___ Supplied information ___

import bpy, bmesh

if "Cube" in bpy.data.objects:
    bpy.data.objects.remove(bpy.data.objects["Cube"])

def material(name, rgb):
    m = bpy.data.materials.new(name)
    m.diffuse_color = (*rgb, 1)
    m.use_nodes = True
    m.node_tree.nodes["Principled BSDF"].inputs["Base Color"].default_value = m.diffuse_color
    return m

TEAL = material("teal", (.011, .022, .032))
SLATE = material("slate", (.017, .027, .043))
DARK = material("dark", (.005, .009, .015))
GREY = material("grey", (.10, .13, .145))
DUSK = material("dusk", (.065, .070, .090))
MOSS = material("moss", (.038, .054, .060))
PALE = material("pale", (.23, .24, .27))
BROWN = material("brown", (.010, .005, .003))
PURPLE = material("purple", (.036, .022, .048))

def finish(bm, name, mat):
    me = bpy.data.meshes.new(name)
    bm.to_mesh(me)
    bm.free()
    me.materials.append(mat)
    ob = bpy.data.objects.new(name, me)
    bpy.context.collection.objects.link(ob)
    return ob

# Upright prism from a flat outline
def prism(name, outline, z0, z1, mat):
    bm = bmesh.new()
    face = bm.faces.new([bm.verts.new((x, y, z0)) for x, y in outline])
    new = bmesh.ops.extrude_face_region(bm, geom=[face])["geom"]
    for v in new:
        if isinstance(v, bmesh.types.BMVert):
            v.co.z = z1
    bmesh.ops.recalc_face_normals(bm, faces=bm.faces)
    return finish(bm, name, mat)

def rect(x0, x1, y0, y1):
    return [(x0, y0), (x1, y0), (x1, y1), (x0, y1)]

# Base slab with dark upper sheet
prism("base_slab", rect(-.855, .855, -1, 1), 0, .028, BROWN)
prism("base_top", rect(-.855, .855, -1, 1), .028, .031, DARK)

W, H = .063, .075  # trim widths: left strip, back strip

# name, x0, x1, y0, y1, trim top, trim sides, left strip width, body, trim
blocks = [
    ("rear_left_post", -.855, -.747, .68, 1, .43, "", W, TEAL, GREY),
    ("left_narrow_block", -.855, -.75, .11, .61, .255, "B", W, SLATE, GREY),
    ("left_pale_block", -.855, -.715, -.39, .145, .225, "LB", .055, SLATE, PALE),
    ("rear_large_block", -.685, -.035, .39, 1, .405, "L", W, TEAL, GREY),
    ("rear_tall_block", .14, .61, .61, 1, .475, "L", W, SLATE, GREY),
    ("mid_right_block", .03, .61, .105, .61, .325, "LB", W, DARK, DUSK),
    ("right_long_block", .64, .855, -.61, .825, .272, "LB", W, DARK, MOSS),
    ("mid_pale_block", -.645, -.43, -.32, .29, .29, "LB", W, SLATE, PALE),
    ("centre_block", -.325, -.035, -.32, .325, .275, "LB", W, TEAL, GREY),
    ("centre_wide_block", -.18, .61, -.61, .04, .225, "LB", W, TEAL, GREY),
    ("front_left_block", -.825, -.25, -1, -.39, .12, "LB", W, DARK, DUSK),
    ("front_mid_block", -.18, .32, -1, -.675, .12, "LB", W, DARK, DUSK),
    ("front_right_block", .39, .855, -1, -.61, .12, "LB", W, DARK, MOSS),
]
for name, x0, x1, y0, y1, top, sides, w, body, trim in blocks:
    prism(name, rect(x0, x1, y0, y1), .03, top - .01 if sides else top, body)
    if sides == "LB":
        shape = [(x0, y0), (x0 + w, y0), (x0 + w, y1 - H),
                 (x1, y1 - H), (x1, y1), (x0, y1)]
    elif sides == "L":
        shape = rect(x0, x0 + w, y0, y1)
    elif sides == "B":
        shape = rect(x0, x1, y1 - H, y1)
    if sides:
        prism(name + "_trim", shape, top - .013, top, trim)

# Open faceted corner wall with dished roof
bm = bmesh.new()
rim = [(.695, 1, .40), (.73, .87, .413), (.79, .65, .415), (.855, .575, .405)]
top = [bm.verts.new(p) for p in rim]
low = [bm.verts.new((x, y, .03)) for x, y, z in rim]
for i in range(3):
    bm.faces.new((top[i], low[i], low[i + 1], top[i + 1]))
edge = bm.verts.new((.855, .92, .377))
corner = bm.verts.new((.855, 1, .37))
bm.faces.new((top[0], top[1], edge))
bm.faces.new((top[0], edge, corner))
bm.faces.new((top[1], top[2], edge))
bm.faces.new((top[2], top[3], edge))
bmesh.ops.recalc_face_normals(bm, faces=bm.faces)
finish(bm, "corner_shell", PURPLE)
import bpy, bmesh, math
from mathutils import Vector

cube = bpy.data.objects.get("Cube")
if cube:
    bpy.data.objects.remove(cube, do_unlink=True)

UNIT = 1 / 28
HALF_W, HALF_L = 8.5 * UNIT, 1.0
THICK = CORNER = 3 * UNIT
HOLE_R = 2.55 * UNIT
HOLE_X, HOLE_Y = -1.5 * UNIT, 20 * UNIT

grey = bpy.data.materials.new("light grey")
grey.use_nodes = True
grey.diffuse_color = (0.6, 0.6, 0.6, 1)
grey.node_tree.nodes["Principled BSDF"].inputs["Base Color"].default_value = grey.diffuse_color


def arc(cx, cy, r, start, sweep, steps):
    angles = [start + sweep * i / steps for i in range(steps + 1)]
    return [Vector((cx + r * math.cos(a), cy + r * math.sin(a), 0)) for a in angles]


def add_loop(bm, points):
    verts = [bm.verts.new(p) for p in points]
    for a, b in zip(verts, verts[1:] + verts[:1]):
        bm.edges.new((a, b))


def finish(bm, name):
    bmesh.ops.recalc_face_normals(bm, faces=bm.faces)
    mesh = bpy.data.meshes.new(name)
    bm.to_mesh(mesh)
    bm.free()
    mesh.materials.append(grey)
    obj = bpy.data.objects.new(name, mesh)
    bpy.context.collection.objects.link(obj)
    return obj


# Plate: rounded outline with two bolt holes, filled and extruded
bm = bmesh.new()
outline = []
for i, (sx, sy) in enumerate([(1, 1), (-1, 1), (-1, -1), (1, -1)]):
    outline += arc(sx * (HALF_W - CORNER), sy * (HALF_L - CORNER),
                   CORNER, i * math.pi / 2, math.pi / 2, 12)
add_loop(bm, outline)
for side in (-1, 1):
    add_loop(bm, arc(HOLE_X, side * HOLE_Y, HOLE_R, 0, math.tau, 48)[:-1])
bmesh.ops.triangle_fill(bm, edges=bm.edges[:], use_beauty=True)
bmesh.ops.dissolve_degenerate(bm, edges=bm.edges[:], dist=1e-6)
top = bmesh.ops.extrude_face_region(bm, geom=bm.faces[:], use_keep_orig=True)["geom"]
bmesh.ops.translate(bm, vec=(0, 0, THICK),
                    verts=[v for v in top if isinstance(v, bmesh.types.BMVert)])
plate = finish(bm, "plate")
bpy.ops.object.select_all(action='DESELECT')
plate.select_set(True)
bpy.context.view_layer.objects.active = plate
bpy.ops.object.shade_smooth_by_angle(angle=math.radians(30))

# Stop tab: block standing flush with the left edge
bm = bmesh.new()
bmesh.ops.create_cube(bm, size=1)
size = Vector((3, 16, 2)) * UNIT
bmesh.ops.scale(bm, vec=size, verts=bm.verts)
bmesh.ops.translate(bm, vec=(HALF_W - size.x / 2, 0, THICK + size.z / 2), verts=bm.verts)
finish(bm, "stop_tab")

___

## [What you are asked to do]
Line for line, the material above should be repeated exactly.

## [Response]
import bpy, bmesh

if "Cube" in bpy.data.objects:
    bpy.data.objects.remove(bpy.data.objects["Cube"])

def material(name, rgb):
    m = bpy.data.materials.new(name)
    m.diffuse_color = (*rgb, 1)
    m.use_nodes = True
    m.node_tree.nodes["Principled BSDF"].inputs["Base Color"].default_value = m.diffuse_color
    return m

TEAL = material("teal", (.011, .022, .032))
SLATE = material("slate", (.017, .027, .043))
DARK = material("dark", (.005, .009, .015))
GREY = material("grey", (.10, .13, .145))
DUSK = material("dusk", (.065, .070, .090))
MOSS = material("moss", (.038, .054, .060))
PALE = material("pale", (.23, .24, .27))
BROWN = material("brown", (.010, .005, .003))
PURPLE = material("purple", (.036, .022, .048))

def finish(bm, name, mat):
    me = bpy.data.meshes.new(name)
    bm.to_mesh(me)
    bm.free()
    me.materials.append(mat)
    ob = bpy.data.objects.new(name, me)
    bpy.context.collection.objects.link(ob)
    return ob

# Upright prism from a flat outline
def prism(name, outline, z0, z1, mat):
    bm = bmesh.new()
    face = bm.faces.new([bm.verts.new((x, y, z0)) for x, y in outline])
    new = bmesh.ops.extrude_face_region(bm, geom=[face])["geom"]
    for v in new:
        if isinstance(v, bmesh.types.BMVert):
            v.co.z = z1
    bmesh.ops.recalc_face_normals(bm, faces=bm.faces)
    return finish(bm, name, mat)

def rect(x0, x1, y0, y1):
    return [(x0, y0), (x1, y0), (x1, y1), (x0, y1)]

# Base slab with dark upper sheet
prism("base_slab", rect(-.855, .855, -1, 1), 0, .028, BROWN)
prism("base_top", rect(-.855, .855, -1, 1), .028, .031, DARK)

W, H = .063, .075  # trim widths: left strip, back strip

# name, x0, x1, y0, y1, trim top, trim sides, left strip width, body, trim
blocks = [
    ("rear_left_post", -.855, -.747, .68, 1, .43, "", W, TEAL, GREY),
    ("left_narrow_block", -.855, -.75, .11, .61, .255, "B", W, SLATE, GREY),
    ("left_pale_block", -.855, -.715, -.39, .145, .225, "LB", .055, SLATE, PALE),
    ("rear_large_block", -.685, -.035, .39, 1, .405, "L", W, TEAL, GREY),
    ("rear_tall_block", .14, .61, .61, 1, .475, "L", W, SLATE, GREY),
    ("mid_right_block", .03, .61, .105, .61, .325, "LB", W, DARK, DUSK),
    ("right_long_block", .64, .855, -.61, .825, .272, "LB", W, DARK, MOSS),
    ("mid_pale_block", -.645, -.43, -.32, .29, .29, "LB", W, SLATE, PALE),
    ("centre_block", -.325, -.035, -.32, .325, .275, "LB", W, TEAL, GREY),
    ("centre_wide_block", -.18, .61, -.61, .04, .225, "LB", W, TEAL, GREY),
    ("front_left_block", -.825, -.25, -1, -.39, .12, "LB", W, DARK, DUSK),
    ("front_mid_block", -.18, .32, -1, -.675, .12, "LB", W, DARK, DUSK),
    ("front_right_block", .39, .855, -1, -.61, .12, "LB", W, DARK, MOSS),
]
for name, x0, x1, y0, y1, top, sides, w, body, trim in blocks:
    prism(name, rect(x0, x1, y0, y1), .03, top - .01 if sides else top, body)
    if sides == "LB":
        shape = [(x0, y0), (x0 + w, y0), (x0 + w, y1 - H),
                 (x1, y1 - H), (x1, y1), (x0, y1)]
    elif sides == "L":
        shape = rect(x0, x0 + w, y0, y1)
    elif sides == "B":
        shape = rect(x0, x1, y1 - H, y1)
    if sides:
        prism(name + "_trim", shape, top - .013, top, trim)

# Open faceted corner wall with dished roof
bm = bmesh.new()
rim = [(.695, 1, .40), (.73, .87, .413), (.79, .65, .415), (.855, .575, .405)]
top = [bm.verts.new(p) for p in rim]
low = [bm.verts.new((x, y, .03)) for x, y, z in rim]
for i in range(3):
    bm.faces.new((top[i], low[i], low[i + 1], top[i + 1]))
edge = bm.verts.new((.855, .92, .377))
corner = bm.verts.new((.855, 1, .37))
bm.faces.new((top[0], top[1], edge))
bm.faces.new((top[0], edge, corner))
bm.faces.new((top[1], top[2], edge))
bm.faces.new((top[2], top[3], edge))
bmesh.ops.recalc_face_normals(bm, faces=bm.faces)
finish(bm, "corner_shell", PURPLE)
import bpy, bmesh, math
from mathutils import Vector

cube = bpy.data.objects.get("Cube")
if cube:
    bpy.data.objects.remove(cube, do_unlink=True)

UNIT = 1 / 28
HALF_W, HALF_L = 8.5 * UNIT, 1.0
THICK = CORNER = 3 * UNIT
HOLE_R = 2.55 * UNIT
HOLE_X, HOLE_Y = -1.5 * UNIT, 20 * UNIT

grey = bpy.data.materials.new("light grey")
grey.use_nodes = True
grey.diffuse_color = (0.6, 0.6, 0.6, 1)
grey.node_tree.nodes["Principled BSDF"].inputs["Base Color"].default_value = grey.diffuse_color


def arc(cx, cy, r, start, sweep, steps):
    angles = [start + sweep * i / steps for i in range(steps + 1)]
    return [Vector((cx + r * math.cos(a), cy + r * math.sin(a), 0)) for a in angles]


def add_loop(bm, points):
    verts = [bm.verts.new(p) for p in points]
    for a, b in zip(verts, verts[1:] + verts[:1]):
        bm.edges.new((a, b))


def finish(bm, name):
    bmesh.ops.recalc_face_normals(bm, faces=bm.faces)
    mesh = bpy.data.meshes.new(name)
    bm.to_mesh(mesh)
    bm.free()
    mesh.materials.append(grey)
    obj = bpy.data.objects.new(name, mesh)
    bpy.context.collection.objects.link(obj)
    return obj


# Plate: rounded outline with two bolt holes, filled and extruded
bm = bmesh.new()
outline = []
for i, (sx, sy) in enumerate([(1, 1), (-1, 1), (-1, -1), (1, -1)]):
    outline += arc(sx * (HALF_W - CORNER), sy * (HALF_L - CORNER),
                   CORNER, i * math.pi / 2, math.pi / 2, 12)
add_loop(bm, outline)
for side in (-1, 1):
    add_loop(bm, arc(HOLE_X, side * HOLE_Y, HOLE_R, 0, math.tau, 48)[:-1])
bmesh.ops.triangle_fill(bm, edges=bm.edges[:], use_beauty=True)
bmesh.ops.dissolve_degenerate(bm, edges=bm.edges[:], dist=1e-6)
top = bmesh.ops.extrude_face_region(bm, geom=bm.faces[:], use_keep_orig=True)["geom"]
bmesh.ops.translate(bm, vec=(0, 0, THICK),
                    verts=[v for v in top if isinstance(v, bmesh.types.BMVert)])
plate = finish(bm, "plate")
bpy.ops.object.select_all(action='DESELECT')
plate.select_set(True)
bpy.context.view_layer.objects.active = plate
bpy.ops.object.shade_smooth_by_angle(angle=math.radians(30))

# Stop tab: block standing flush with the left edge
bm = bmesh.new()
bmesh.ops.create_cube(bm, size=1)
size = Vector((3, 16, 2)) * UNIT
bmesh.ops.scale(bm, vec=size, verts=bm.verts)
bmesh.ops.translate(bm, vec=(HALF_W - size.x / 2, 0, THICK + size.z / 2), verts=bm.verts)
finish(bm, "stop_tab")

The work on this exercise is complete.